# WHAT THE TASK REQUIRES
Below are the records; locate each line with the word "from" and copy it.

# AVAILABLE RECORDS

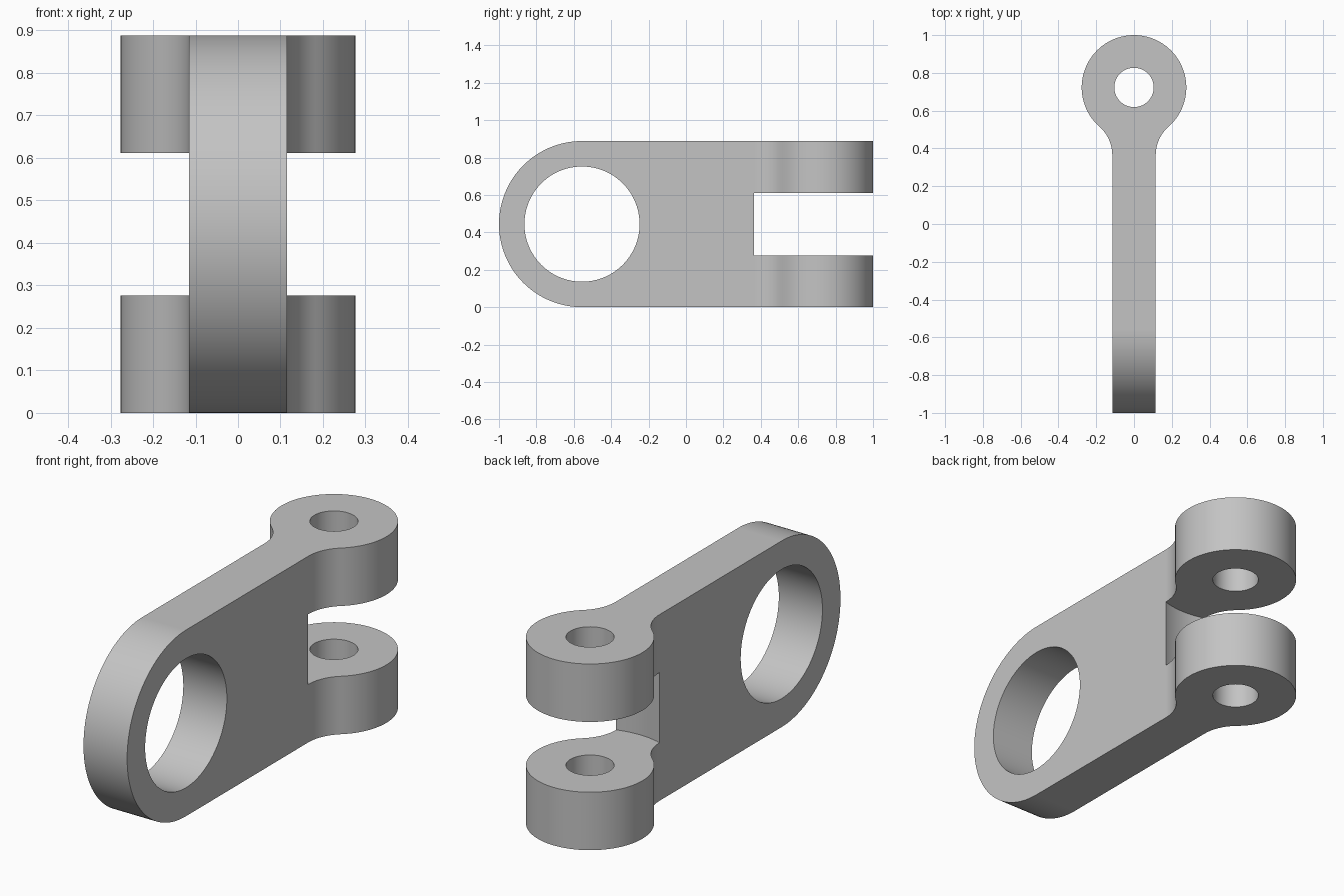
import bpy, bmesh
from math import pi, cos, sin, atan2, hypot
from mathutils import Matrix

cube = bpy.data.objects.get("Cube")
if cube:
    bpy.data.objects.remove(cube, do_unlink=True)

HEIGHT = 0.888
MID = HEIGHT / 2
HALF_WIDTH = 0.115
EYE_Y, EYE_HOLE = -1 + MID, 0.308
PIN_Y, PIN_HOLE, BOSS_R = 0.723, 0.104, 0.277
SLOT_HALF, SLOT_R = 0.1675, 0.378

steel = bpy.data.materials.new("light grey steel")
steel.use_nodes = True
grey = (0.55, 0.55, 0.55, 1)
steel.diffuse_color = grey
steel.node_tree.nodes["Principled BSDF"].inputs["Base Color"].default_value = grey


def arc(cx, cy, r, a, b, n):
    return [(cx + r * cos(a + (b - a) * i / n), cy + r * sin(a + (b - a) * i / n))
            for i in range(n + 1)]


def finish(name, bm):
    bmesh.ops.recalc_face_normals(bm, faces=bm.faces)
    mesh = bpy.data.meshes.new(name)
    bm.to_mesh(mesh)
    bm.free()
    mesh.materials.append(steel)
    obj = bpy.data.objects.new(name, mesh)
    bpy.context.collection.objects.link(obj)
    return obj


def prism(name, points, depth):
    """Extrude a list of 3D outline points along a vector."""
    bm = bmesh.new()
    face = bm.faces.new([bm.verts.new(p) for p in points])
    extruded = bmesh.ops.extrude_face_region(bm, geom=[face])["geom"]
    verts = [v for v in extruded if isinstance(v, bmesh.types.BMVert)]
    bmesh.ops.translate(bm, verts=verts, vec=depth)
    return finish(name, bm)


def cylinder(name, radius, depth, y, z, along_x=False):
    bm = bmesh.new()
    turn = Matrix.Rotation(pi / 2, 4, 'Y') if along_x else Matrix()
    bmesh.ops.create_cone(bm, cap_ends=True, segments=96, radius1=radius, radius2=radius,
                          depth=depth, matrix=Matrix.Translation((0, y, z)) @ turn)
    return finish(name, bm)


def cut(target, tool, operation='DIFFERENCE'):
    mod = target.modifiers.new(tool.name, 'BOOLEAN')
    mod.object, mod.operation, mod.solver = tool, operation, 'EXACT'
    bpy.context.view_layer.objects.active = target
    bpy.ops.object.modifier_apply(modifier=mod.name)
    bpy.data.objects.remove(tool, do_unlink=True)


# Plan outline: narrow arm, concave fillets and a round boss
fillet_y = 0.365
dy = PIN_Y - fillet_y
fillet_r = (HALF_WIDTH**2 + dy**2 - BOSS_R**2) / (2 * (BOSS_R - HALF_WIDTH))
fillet_x = HALF_WIDTH + fillet_r
half = [(HALF_WIDTH, -1.1)]
half += arc(fillet_x, fillet_y, fillet_r, pi, atan2(dy, -fillet_x), 14)
half += arc(0, PIN_Y, BOSS_R, atan2(-dy, fillet_x), pi / 2, 40)[1:]
plan = half + [(-x, y) for x, y in reversed(half[:-1])]
link = prism("clevis_link", [(x, y, -0.1) for x, y in plan], (0, 0, HEIGHT + 0.2))

# Side outline: rounded eye end, straight towards the fork
side = arc(EYE_Y, MID, MID, pi / 2, 3 * pi / 2, 64) + [(1.1, 0), (1.1, HEIGHT)]
cut(link, prism("side_shape", [(-0.4, y, z) for y, z in side], (0.8, 0, 0)), 'INTERSECT')

# Large eye, pin holes and the rounded fork slot
cut(link, cylinder("eye_hole", EYE_HOLE, 1, EYE_Y, MID, along_x=True))
cut(link, cylinder("fork_slot", SLOT_R, 2 * SLOT_HALF, PIN_Y, MID))
cut(link, cylinder("pin_hole", PIN_HOLE, 2, PIN_Y, MID))

# Smooth round walls with crisp rims
bpy.ops.object.select_all(action='DESELECT')
link.select_set(True)
bpy.context.view_layer.objects.active = link
bpy.ops.object.shade_smooth_by_angle(angle=pi / 6)
normals = link.modifiers.new("clean_normals", 'WEIGHTED_NORMAL')
normals.keep_sharp = True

# ANSWER SECTION
from math import pi, cos, sin, atan2, hypot
from mathutils import Matrix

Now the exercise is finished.